Ring-bursting behavior en route to turbulence in narrow-gap Taylor-Couette flows

Sebastien Altmeyer, Younghae Do, Ying-Cheng Lai

Research output: Contribution to journalArticlepeer-review

3 Citations (Scopus)
5 Downloads (Pure)


We investigate the Taylor-Couette system where the radius ratio is close to unity. Systematically increasing the Reynolds number, we observe a number of previously known transitions, such as one from the classical Taylor vortex flow (TVF) to wavy vortex flow (WVF) and transition to fully developed turbulence. Prior to the onset of turbulence, we observe intermittent bursting patterns of localized turbulent patches, confirming the experimentally observed pattern of very short wavelength bursts (VSWBs). A striking finding is that, for Reynolds number larger than that for the onset of VSWBs, a new type of intermittently bursting behavior emerges: patterns of azimuthally closed rings of various orders. We call them ring-bursting patterns, which surround the cylinder completely but remain localized and separated in the axial direction through non-turbulent wavy structures. We employ a number of quantitative measures including the cross-flow energy to characterize the ring-bursting patterns and to distinguish them from the background flow. These patterns are interesting because they do not occur in the wide-gap Taylor-Couette flow systems. The narrow-gap regime is less studied but certainly deserves further attention to gain deeper insights into complex flow dynamics in fluids.
Original languageEnglish
Article number053018
Number of pages10
JournalPhysical Review.
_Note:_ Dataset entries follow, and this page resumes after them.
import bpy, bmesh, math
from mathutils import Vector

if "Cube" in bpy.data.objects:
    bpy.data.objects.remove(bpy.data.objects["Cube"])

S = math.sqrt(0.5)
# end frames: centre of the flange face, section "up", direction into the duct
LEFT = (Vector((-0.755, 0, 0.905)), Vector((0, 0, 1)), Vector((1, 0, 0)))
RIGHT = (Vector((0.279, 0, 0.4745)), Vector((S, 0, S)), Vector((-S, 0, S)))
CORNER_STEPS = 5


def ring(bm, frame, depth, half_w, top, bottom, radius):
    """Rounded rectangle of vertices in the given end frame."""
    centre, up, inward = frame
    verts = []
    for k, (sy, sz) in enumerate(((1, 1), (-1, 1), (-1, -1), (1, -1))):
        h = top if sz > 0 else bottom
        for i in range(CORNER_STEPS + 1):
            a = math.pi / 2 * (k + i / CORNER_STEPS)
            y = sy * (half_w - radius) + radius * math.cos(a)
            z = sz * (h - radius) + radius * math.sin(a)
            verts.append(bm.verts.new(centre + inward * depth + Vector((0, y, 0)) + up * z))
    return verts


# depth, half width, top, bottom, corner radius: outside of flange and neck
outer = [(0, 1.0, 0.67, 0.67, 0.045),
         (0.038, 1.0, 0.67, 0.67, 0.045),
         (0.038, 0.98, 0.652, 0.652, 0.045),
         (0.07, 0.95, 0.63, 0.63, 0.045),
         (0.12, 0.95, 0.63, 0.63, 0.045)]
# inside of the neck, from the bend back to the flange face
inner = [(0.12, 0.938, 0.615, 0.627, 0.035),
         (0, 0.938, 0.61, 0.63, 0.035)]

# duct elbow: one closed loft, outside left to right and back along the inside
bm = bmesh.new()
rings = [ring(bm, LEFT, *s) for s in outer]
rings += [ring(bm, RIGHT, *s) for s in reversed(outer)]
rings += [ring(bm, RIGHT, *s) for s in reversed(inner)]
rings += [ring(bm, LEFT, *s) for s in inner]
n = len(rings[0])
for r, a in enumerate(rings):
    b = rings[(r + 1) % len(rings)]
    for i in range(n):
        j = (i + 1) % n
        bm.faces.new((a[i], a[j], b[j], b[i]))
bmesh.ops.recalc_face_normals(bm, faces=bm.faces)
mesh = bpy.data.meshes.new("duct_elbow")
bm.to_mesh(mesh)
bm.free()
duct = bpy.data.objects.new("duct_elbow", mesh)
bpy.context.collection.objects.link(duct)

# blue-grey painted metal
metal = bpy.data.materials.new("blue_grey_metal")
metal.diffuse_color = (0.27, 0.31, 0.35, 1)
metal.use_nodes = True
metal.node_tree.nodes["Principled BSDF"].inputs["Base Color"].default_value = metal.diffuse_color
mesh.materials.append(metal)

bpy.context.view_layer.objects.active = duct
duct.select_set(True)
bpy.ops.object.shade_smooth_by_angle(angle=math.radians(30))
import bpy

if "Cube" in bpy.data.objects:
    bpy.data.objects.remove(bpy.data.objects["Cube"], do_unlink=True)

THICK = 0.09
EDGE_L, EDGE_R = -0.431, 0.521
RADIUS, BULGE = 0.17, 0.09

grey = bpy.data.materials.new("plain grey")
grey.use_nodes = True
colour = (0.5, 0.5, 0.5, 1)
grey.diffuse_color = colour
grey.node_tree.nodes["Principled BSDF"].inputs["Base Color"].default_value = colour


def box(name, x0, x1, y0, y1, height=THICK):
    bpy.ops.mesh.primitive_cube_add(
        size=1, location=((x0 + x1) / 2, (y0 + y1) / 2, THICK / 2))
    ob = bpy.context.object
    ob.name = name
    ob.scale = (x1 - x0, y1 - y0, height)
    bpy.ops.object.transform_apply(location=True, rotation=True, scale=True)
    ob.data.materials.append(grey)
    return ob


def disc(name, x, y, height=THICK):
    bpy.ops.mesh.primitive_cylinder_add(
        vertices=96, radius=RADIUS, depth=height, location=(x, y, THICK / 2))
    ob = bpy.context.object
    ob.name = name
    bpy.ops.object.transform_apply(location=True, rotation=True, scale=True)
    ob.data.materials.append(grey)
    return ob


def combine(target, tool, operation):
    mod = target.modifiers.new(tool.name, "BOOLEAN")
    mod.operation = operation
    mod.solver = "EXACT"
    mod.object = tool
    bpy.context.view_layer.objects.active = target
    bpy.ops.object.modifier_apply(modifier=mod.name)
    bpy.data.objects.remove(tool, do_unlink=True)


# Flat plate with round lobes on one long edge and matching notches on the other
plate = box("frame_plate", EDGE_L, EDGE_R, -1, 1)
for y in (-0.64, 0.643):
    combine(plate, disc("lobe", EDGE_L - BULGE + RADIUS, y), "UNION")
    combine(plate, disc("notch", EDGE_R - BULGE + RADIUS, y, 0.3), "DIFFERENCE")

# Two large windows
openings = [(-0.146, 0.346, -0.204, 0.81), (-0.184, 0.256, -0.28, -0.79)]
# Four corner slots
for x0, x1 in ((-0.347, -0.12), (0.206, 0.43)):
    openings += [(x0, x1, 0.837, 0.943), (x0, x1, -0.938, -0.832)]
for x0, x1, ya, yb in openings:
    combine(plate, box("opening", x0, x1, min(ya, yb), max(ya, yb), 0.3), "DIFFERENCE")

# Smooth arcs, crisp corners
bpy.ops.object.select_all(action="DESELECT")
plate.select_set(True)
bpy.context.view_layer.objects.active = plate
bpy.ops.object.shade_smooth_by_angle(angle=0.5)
E, Statistical, Nonlinear and Soft Matter Physics
Issue number5
Early online date24 Nov 2015
Publication statusPublished - Nov 2015

Bibliographical note

Y.D. was supported by Basic Science Research Program through the National Research Foundation of Korea (NRF) funded by the Ministry of Education, Science and Technology (NRF-2013R1A1A2010067). Y.-C. L. was supported by AFOSR under Grant No. FA9550-15-1-0151.


Dive into the research topics of 'Ring-bursting behavior en route to turbulence in narrow-gap Taylor-Couette flows'. Together they form a unique fingerprint.

Cite this